(Saved data entries)
###

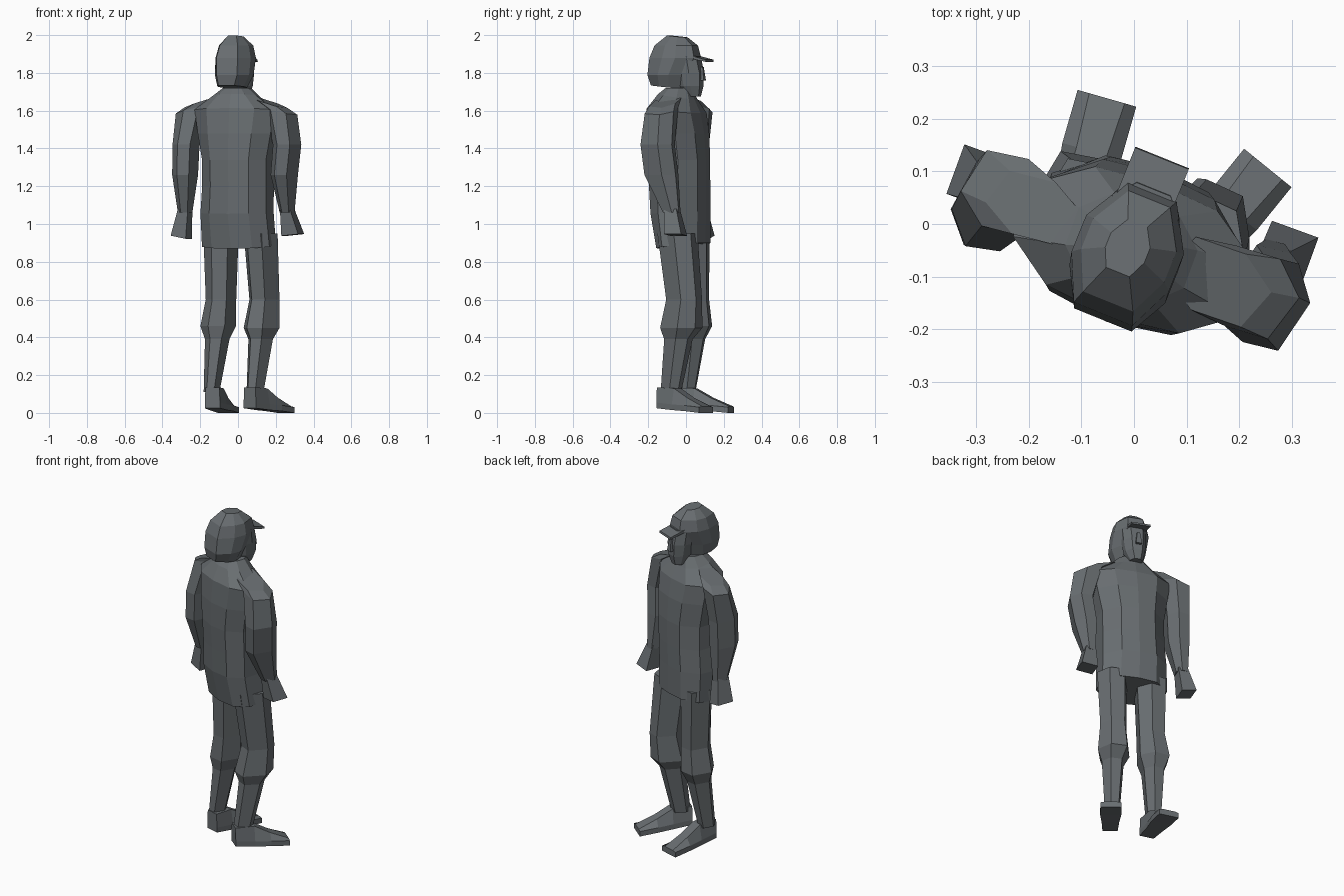
import bpy, bmesh, math
from mathutils import Vector

mat = bpy.data.materials.new("slate grey")
mat.diffuse_color = (0.14, 0.155, 0.165, 1)

# Unit cross-sections: ten-sided trunk, eight-sided head, six-sided limb
TRUNK = [(-1, -.4), (-.6, -.88), (0, -1), (.6, -.88), (1, -.4),
         (1, .4), (.55, .92), (0, 1), (-.55, .92), (-1, .4)]
HEAD = [(-1, -.3), (-.6, -1), (.6, -1), (1, -.3), (1, .3), (.5, 1), (-.5, 1), (-1, .3)]
LIMB = [(-1, -.35), (-.25, -1), (.75, -.85), (1, .35), (.25, 1), (-.75, .85)]
BLOCK = [(-1, -1), (1, -1), (1, 1), (-1, 1)]


def loft(name, rings):
    """Skin a list of equal point rings and close both ends."""
    bm = bmesh.new()
    vs = [[bm.verts.new(p) for p in r] for r in rings]
    n = len(vs[0])
    for a, b in zip(vs, vs[1:]):
        for i in range(n):
            j = (i + 1) % n
            bm.faces.new((a[i], a[j], b[j], b[i]))
    bm.faces.new(vs[0])
    bm.faces.new(vs[-1])
    bmesh.ops.recalc_face_normals(bm, faces=bm.faces)
    me = bpy.data.meshes.new(name)
    bm.to_mesh(me)
    bm.free()
    me.materials.append(mat)
    ob = bpy.data.objects.new(name, me)
    bpy.context.collection.objects.link(ob)
    return ob


def ring(shape, yaw, x, y, z, hw, hd, tilt=0.0, pitch=0.0):
    """Flat ring turned by yaw; tilt slopes it sideways, pitch front to back."""
    c, s = math.cos(math.radians(yaw)), math.sin(math.radians(yaw))
    return [Vector((x + u * hw * c - v * hd * s, y + u * hw * s + v * hd * c,
                    z + tilt * u * hw + pitch * v * hd)) for u, v in shape]


def body(name, shape, yaw, specs):
    return loft(name, [ring(shape, yaw, *s) for s in specs])


# Long jacket with sloping shoulders
body("jacket", TRUNK, -20, [
    (0.005, -.015, .885, .19, .125, 0, .12),
    (-.005, -.03, 1.06, .185, .145, 0, .04),
    (.0, -.035, 1.2, .18, .15),
    (.0, -.04, 1.34, .18, .155),
    (.0, -.045, 1.48, .205, .15),
    (.0, -.05, 1.6, .225, .135, 0, -.1),
    (-.005, -.045, 1.675, .12, .095, 0, -.15),
    (-.005, -.04, 1.72, .07, .065)])

# Arms with hands
body("left_arm", LIMB, -20, [
    (-.19, .03, 1.645, .09, .06, .3),
    (-.245, .06, 1.605, .08, .075, .25),
    (-.275, .035, 1.42, .065, .088),
    (-.28, .035, 1.26, .062, .085),
    (-.28, .07, 1.06, .035, .045)])
body("right_arm", LIMB, -25, [
    (.16, -.11, 1.645, .1, .07, -.3),
    (.225, -.13, 1.6, .085, .08, -.25),
    (.26, -.15, 1.42, .068, .09),
    (.245, -.13, 1.26, .065, .09),
    (.26, -.075, 1.06, .036, .045)])
body("left_hand", BLOCK, -20, [
    (-.28, .07, 1.08, .028, .035), (-.3, .09, .93, .042, .05, -.2)])
body("right_hand", BLOCK, -20, [
    (.26, -.075, 1.08, .028, .035), (.29, -.055, .942, .047, .048, .1)])

# Trousers gathered below the knee
body("left_leg", LIMB, -20, [
    (-.09, .03, .95, .088, .09), (-.09, .035, .6, .075, .085),
    (-.105, .04, .46, .088, .095), (-.11, .03, .39, .06, .07),
    (-.14, .0, .11, .038, .05)])
body("right_leg", LIMB, -35, [
    (.12, -.045, .95, .085, .1), (.14, -.01, .6, .075, .09),
    (.125, -.025, .45, .09, .105), (.12, -.04, .39, .062, .07),
    (.09, -.08, .11, .042, .052)])


# Shoes: sections run from heel to toe
def shoe(name, heel, yaw):
    f = Vector((-math.sin(math.radians(yaw)), math.cos(math.radians(yaw)), 0))
    r = Vector((f.y, -f.x, 0))
    rings = []
    for d, w, low, top, tw in [(-.02, .042, .025, .135, .038), (.09, .048, .015, .13, .03),
                               (.18, .058, .01, .08, .03), (.285, .058, 0, .035, .035)]:
        o = Vector(heel) + f * d
        rings.append([o + r * a + Vector((0, 0, z)) for a, z in
                      [(-w, low), (w, low), (w, low + .03), (tw, top), (-tw, top), (-w, low + .03)]])
    loft(name, rings)


shoe("left_shoe", (-.13, -.035, 0), -16)
shoe("right_shoe", (.075, -.115, 0), -39)

# Hooded head covering, deep at the nape
body("hood", HEAD, -22, [
    (-.03, -.09, 1.725, .075, .085, 0, -.1),
    (-.02, -.085, 1.79, .098, .105),
    (-.012, -.055, 1.88, .1, .125),
    (-.01, -.05, 1.945, .085, .105),
    (-.012, -.045, 1.993, .04, .05, 0, -.1)])

# Face with tapered chin, nose and cap peak
body("face", HEAD, -22, [
    (.02, .04, 1.675, .035, .035), (.02, .025, 1.73, .055, .062),
    (.018, .02, 1.8, .065, .068), (.015, .01, 1.89, .07, .06)])
body("nose", BLOCK, -22, [
    (.04, .083, 1.76, .017, .018), (.038, .08, 1.83, .008, .012)])
body("cap_peak", BLOCK, -22, [
    (.035, .08, 1.868, .055, .05, 0, -.2), (.035, .08, 1.882, .055, .048, 0, -.25)])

###

Exercise aim → What lines in the data above contain the word "pitch"? Copy them all.

Response below →
def ring(shape, yaw, x, y, z, hw, hd, tilt=0.0, pitch=0.0):
    """Flat ring turned by yaw; tilt slopes it sideways, pitch front to back."""
                    z + tilt * u * hw + pitch * v * hd)) for u, v in shape]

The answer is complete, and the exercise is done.